If your goal is to simplify your finances, some experts suggest you autopay your bills. That way, you will not have to remember your payment due dates, never have to mail a check or remember whether you paid that utility bill or not. If you have online banking, putting your bills on autopay is typically quite simple.
You might even be able to have your statements electronically sent to you. That way, you won’t have to worry about filing them or ultimately shredding them to protect your privacy.
Putting your bills on autopay would certainly make it simpler to manage your finances. But is it really a good option?
Let’s explore the positives and negatives:
The biggest pro of setting up your bills for auto pay is, of course, convenience. As noted above, when your bills are automatically paid, you generally don’t have to wonder whether you’re late on a payment, when your bills are due or if your check reached the company in time.

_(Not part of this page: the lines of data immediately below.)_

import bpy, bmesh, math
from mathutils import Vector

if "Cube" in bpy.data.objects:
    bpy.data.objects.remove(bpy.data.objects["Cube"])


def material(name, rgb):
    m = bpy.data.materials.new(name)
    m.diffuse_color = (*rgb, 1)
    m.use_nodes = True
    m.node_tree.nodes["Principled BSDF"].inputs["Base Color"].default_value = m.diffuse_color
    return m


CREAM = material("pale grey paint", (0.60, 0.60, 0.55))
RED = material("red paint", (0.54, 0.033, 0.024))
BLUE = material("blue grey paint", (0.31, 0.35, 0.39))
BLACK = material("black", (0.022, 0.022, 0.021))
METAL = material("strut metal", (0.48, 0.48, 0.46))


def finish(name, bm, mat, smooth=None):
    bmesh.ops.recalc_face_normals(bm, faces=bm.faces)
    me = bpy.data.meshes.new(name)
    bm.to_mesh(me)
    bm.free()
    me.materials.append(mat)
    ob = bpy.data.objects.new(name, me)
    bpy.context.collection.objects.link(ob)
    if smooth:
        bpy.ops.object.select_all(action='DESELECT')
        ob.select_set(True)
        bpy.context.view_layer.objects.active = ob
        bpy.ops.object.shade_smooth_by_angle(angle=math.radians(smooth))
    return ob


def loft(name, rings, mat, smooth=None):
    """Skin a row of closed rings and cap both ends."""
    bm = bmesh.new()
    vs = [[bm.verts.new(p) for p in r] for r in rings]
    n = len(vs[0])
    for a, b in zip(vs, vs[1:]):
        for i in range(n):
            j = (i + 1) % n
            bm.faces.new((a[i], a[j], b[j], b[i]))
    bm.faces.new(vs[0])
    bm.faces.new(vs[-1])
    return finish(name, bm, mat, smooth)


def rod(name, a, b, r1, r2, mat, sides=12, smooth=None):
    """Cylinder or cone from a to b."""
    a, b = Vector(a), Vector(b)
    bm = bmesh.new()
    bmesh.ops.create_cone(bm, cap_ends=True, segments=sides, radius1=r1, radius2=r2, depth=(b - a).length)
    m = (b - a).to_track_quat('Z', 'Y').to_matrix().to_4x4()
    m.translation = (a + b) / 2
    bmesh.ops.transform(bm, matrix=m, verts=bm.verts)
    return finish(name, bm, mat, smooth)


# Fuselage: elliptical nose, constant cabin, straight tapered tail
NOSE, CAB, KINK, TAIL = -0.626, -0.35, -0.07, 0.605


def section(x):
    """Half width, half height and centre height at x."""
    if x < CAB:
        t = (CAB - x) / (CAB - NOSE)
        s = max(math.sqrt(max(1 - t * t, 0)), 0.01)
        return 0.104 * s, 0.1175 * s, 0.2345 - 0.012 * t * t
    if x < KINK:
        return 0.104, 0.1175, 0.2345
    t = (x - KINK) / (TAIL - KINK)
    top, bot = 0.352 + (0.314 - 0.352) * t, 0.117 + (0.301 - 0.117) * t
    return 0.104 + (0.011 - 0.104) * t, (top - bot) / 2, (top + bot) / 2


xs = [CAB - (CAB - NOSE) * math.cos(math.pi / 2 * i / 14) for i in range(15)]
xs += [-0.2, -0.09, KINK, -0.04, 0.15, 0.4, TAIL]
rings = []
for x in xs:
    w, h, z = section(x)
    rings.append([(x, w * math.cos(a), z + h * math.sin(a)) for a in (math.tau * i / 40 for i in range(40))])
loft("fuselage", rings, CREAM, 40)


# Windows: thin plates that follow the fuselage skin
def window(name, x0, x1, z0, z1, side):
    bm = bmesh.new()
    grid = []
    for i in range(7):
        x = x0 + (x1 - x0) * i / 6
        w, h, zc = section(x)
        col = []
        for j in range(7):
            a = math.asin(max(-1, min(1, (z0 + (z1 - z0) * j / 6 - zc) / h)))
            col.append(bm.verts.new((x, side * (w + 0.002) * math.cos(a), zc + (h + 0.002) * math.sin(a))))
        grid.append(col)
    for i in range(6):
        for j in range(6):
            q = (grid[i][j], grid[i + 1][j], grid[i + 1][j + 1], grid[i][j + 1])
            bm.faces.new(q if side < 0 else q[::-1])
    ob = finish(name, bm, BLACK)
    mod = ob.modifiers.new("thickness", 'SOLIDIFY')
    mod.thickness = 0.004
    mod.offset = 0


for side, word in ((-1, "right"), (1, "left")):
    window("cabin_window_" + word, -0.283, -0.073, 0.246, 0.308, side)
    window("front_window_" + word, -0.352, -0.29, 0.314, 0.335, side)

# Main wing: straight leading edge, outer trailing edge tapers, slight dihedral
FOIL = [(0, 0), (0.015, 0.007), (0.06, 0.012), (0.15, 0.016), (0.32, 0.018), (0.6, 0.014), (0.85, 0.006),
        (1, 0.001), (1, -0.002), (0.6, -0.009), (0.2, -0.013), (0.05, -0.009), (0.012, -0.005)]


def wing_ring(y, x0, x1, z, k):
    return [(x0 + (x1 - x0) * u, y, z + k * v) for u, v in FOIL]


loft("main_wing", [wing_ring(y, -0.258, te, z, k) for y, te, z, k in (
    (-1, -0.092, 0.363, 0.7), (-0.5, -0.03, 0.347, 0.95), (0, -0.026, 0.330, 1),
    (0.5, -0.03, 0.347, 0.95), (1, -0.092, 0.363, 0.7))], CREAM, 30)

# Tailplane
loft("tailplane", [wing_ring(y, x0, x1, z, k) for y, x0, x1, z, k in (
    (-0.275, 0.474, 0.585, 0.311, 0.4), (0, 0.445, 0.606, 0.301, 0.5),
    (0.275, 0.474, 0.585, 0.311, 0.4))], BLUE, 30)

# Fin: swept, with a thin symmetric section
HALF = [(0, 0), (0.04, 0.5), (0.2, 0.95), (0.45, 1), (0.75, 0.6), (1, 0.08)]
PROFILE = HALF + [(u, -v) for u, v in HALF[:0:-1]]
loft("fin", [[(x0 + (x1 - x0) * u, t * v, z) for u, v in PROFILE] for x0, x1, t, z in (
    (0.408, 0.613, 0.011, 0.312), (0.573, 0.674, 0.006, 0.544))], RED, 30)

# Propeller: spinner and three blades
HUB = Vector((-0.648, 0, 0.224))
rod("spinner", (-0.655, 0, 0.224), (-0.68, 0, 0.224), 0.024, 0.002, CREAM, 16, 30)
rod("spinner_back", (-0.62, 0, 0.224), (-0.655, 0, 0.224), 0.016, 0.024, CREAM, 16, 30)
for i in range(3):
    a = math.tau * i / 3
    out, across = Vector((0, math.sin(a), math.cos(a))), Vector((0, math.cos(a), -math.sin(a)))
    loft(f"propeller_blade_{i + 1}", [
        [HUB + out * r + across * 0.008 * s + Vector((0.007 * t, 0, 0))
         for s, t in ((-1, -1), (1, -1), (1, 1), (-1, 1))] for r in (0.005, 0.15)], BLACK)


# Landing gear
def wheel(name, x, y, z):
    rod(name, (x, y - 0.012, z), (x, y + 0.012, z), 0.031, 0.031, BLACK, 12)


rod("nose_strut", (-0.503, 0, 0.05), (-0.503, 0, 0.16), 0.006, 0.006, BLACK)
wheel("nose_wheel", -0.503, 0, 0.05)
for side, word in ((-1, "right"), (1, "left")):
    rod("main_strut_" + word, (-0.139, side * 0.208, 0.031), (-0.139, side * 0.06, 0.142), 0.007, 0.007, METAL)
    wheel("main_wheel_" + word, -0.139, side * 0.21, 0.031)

By fully automating your payments, you can ensure that your bills will be paid in full when they’re due. This assumes, of course, that you have a sufficient amount of money in your checking account to cover them.
You might also earn some nice incentives by signing up for autopay. Many companies will reward you since it also saves them money and hassle and incentivizes loyalty.
As an example, a lending company may cut the interest rate on your loans by 0.25% if you agree to pay them automatically. This may not seem like a lot, but it could add up to thousands of dollars over the life of the loan.
It seems like another data breach is in the news practically every other day. But don’t let that put you off to autopay since leaving a signed check in an unguarded mailbox isn’t any safer.
Your accounts may actually be better protected through the encryption banks use online to secure customers’ information. In addition, you will have the information you need at hand if there is ever a discrepancy like your bill not showing as paid.
There are times when auto pay might not be advantageous:
Tight Control Over Monthly Spending
If you are living from paycheck to paycheck, paying your bills manually has its benefits. Doing so would give you greater control over how you allocate your funds and raise the red flag if you accidentally go into overdraft. This would also help you keep money available for crucial expenses such as food and rent.
Some Bills Vary
A second type of bill you might not want to put on auto pay is one that varies monthly. Your utility bill, for example, likely goes up considerably between winter and summer – especially if you have air conditioning.
If you were to put it on auto pay and had a very hot June or July, this could substantially throw off your monthly finances. On the other hand, if you have bills such as a cell phone or rent that remain constant, they would be great candidates for autopay.
Unwanted Membership Payments
A third consideration is that if you aren’t careful, you could end up paying for things you didn’t intend to buy. For example, it’s never a good idea to set up autopay for temporary services or memberships you will not use much.
And sometimes, you can’t cancel or change a service with the click of a button; instead, you may have to contact customer service, which can be a tedious process.
Suppose you were to sign up to try Amazon’s Prime Service free for a month. If you forget to cancel, you could find yourself hit with an unpleasant surprise – a $139 yearly fee.
Some other things to consider
When you sign up with a company for autopay, this tells your bank to automatically approve requests to withdraw money for that company. Remember that you should only do this with companies you trust and know. If not, you could wind up in a sticky situation.
As we have seen from the data breaches that recently hit Anthem Blue Cross/Blue Shield and Target, there is no such thing as a completely safe website.
However, automatic bill payment is usually much safer than mailing your payments since the postal system is more vulnerable to tampering, interception and delays.
Automatic bill payment may not be for everyone, but it is a convenient method for many consumers – making sure their bills are paid in full and on time. If you tend to collect late fees simply because you forgot about the bill, auto pay could eliminate this issue.
You also no longer need to hope that a mailed-in check reaches its destination on time. Autopay sends the cash to a company in mere seconds. You then have it on record if a company claims they didn’t receive your payment.
In addition to putting your bills on autopay, it’s also a good idea to automate your savings. You have a better chance of not spending money that doesn’t first hit your checking account.
If you’re struggling with credit card debt, National Debt Relief can help you pay off your bills for less than you owe. We’ll also share financial management tips like using autopay to help you keep debt where it belongs: in the past.